→ REQUIRED WORK: A word-for-word copy of the data, pictures excluded, is what this task asks for.

** Opening INPUT FOR THIS TASK block **

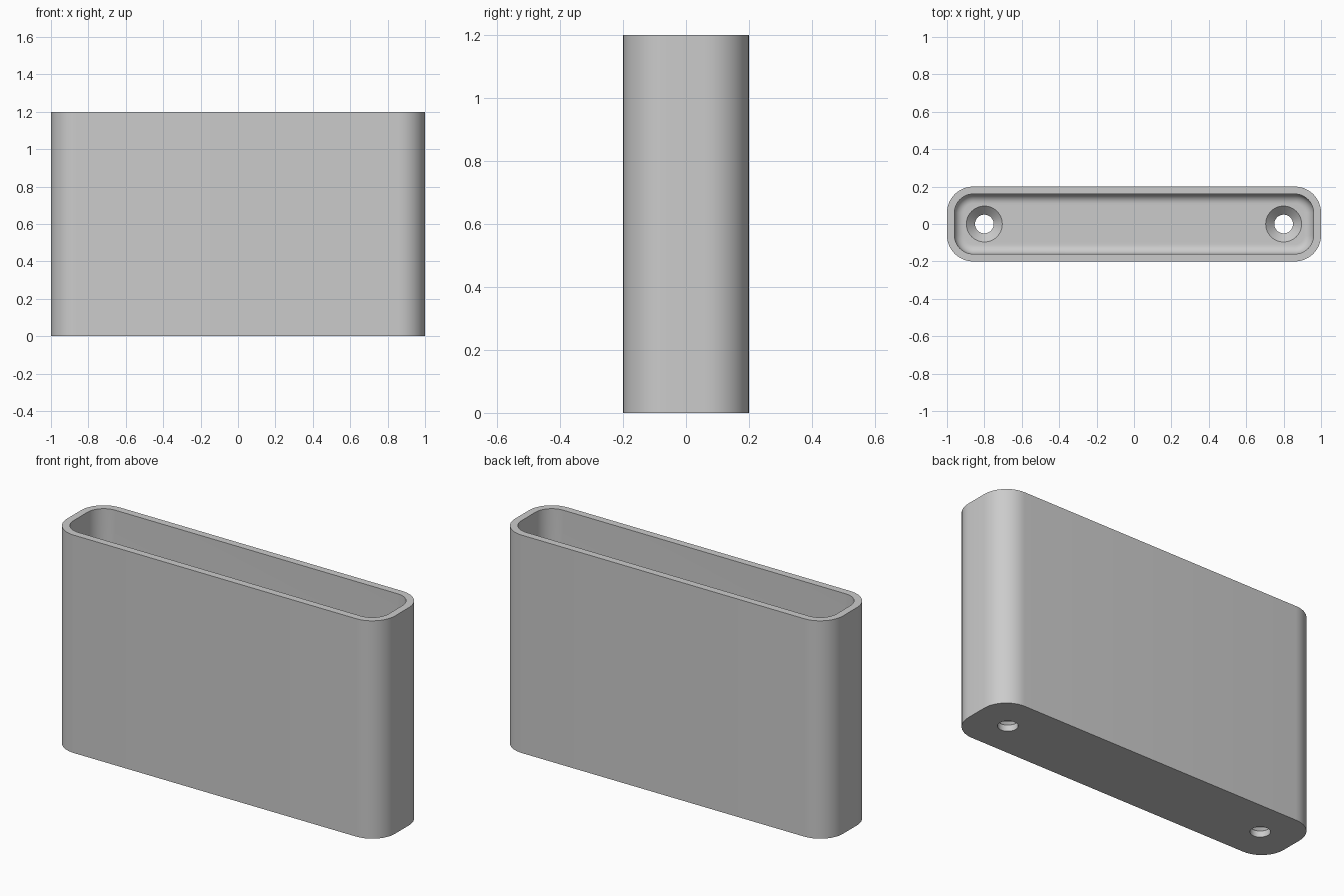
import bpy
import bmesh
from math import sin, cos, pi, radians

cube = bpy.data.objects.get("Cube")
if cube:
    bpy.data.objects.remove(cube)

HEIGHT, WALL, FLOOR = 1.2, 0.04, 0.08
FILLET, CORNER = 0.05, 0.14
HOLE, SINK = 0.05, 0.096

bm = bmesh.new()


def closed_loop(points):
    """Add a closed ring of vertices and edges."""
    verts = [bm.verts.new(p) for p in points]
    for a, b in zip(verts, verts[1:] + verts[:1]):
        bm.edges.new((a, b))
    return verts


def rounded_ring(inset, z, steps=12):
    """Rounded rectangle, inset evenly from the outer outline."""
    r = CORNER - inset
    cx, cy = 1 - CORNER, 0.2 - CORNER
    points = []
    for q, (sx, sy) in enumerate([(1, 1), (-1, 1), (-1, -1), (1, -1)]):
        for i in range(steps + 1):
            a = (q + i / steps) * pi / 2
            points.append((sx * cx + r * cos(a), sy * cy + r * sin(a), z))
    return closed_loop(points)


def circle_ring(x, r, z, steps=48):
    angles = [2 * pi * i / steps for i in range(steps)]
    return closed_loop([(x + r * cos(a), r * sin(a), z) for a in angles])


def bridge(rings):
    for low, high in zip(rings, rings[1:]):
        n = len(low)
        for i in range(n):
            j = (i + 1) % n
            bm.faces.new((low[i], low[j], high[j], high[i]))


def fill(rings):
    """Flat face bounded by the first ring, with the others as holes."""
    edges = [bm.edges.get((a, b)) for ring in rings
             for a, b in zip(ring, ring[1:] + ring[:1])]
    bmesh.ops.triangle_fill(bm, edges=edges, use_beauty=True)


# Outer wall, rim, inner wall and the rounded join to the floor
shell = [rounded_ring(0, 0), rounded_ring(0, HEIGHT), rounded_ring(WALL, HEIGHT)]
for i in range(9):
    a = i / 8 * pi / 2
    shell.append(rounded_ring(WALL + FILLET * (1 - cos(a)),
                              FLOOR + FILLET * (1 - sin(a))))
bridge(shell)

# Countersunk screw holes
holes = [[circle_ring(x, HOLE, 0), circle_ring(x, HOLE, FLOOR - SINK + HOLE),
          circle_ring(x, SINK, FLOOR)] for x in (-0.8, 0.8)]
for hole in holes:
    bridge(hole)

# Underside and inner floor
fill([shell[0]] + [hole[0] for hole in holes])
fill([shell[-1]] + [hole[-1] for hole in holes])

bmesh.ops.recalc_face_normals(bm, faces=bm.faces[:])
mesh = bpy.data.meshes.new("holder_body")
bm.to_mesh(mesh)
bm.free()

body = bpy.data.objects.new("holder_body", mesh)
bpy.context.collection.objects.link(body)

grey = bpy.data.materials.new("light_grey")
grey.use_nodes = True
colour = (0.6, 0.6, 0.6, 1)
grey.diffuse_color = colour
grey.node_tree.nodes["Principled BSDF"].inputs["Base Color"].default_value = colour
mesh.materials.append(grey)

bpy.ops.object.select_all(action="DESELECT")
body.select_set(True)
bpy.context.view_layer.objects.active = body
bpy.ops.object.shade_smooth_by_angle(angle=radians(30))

** Closing INPUT FOR THIS TASK block **

→ EXERCISE RESPONSE:
import bpy
import bmesh
from math import sin, cos, pi, radians

cube = bpy.data.objects.get("Cube")
if cube:
    bpy.data.objects.remove(cube)

HEIGHT, WALL, FLOOR = 1.2, 0.04, 0.08
FILLET, CORNER = 0.05, 0.14
HOLE, SINK = 0.05, 0.096

bm = bmesh.new()


def closed_loop(points):
    """Add a closed ring of vertices and edges."""
    verts = [bm.verts.new(p) for p in points]
    for a, b in zip(verts, verts[1:] + verts[:1]):
        bm.edges.new((a, b))
    return verts


def rounded_ring(inset, z, steps=12):
    """Rounded rectangle, inset evenly from the outer outline."""
    r = CORNER - inset
    cx, cy = 1 - CORNER, 0.2 - CORNER
    points = []
    for q, (sx, sy) in enumerate([(1, 1), (-1, 1), (-1, -1), (1, -1)]):
        for i in range(steps + 1):
            a = (q + i / steps) * pi / 2
            points.append((sx * cx + r * cos(a), sy * cy + r * sin(a), z))
    return closed_loop(points)


def circle_ring(x, r, z, steps=48):
    angles = [2 * pi * i / steps for i in range(steps)]
    return closed_loop([(x + r * cos(a), r * sin(a), z) for a in angles])


def bridge(rings):
    for low, high in zip(rings, rings[1:]):
        n = len(low)
        for i in range(n):
            j = (i + 1) % n
            bm.faces.new((low[i], low[j], high[j], high[i]))


def fill(rings):
    """Flat face bounded by the first ring, with the others as holes."""
    edges = [bm.edges.get((a, b)) for ring in rings
             for a, b in zip(ring, ring[1:] + ring[:1])]
    bmesh.ops.triangle_fill(bm, edges=edges, use_beauty=True)


# Outer wall, rim, inner wall and the rounded join to the floor
shell = [rounded_ring(0, 0), rounded_ring(0, HEIGHT), rounded_ring(WALL, HEIGHT)]
for i in range(9):
    a = i / 8 * pi / 2
    shell.append(rounded_ring(WALL + FILLET * (1 - cos(a)),
                              FLOOR + FILLET * (1 - sin(a))))
bridge(shell)

# Countersunk screw holes
holes = [[circle_ring(x, HOLE, 0), circle_ring(x, HOLE, FLOOR - SINK + HOLE),
          circle_ring(x, SINK, FLOOR)] for x in (-0.8, 0.8)]
for hole in holes:
    bridge(hole)

# Underside and inner floor
fill([shell[0]] + [hole[0] for hole in holes])
fill([shell[-1]] + [hole[-1] for hole in holes])

bmesh.ops.recalc_face_normals(bm, faces=bm.faces[:])
mesh = bpy.data.meshes.new("holder_body")
bm.to_mesh(mesh)
bm.free()

body = bpy.data.objects.new("holder_body", mesh)
bpy.context.collection.objects.link(body)

grey = bpy.data.materials.new("light_grey")
grey.use_nodes = True
colour = (0.6, 0.6, 0.6, 1)
grey.diffuse_color = colour
grey.node_tree.nodes["Principled BSDF"].inputs["Base Color"].default_value = colour
mesh.materials.append(grey)

bpy.ops.object.select_all(action="DESELECT")
body.select_set(True)
bpy.context.view_layer.objects.active = body
bpy.ops.object.shade_smooth_by_angle(angle=radians(30))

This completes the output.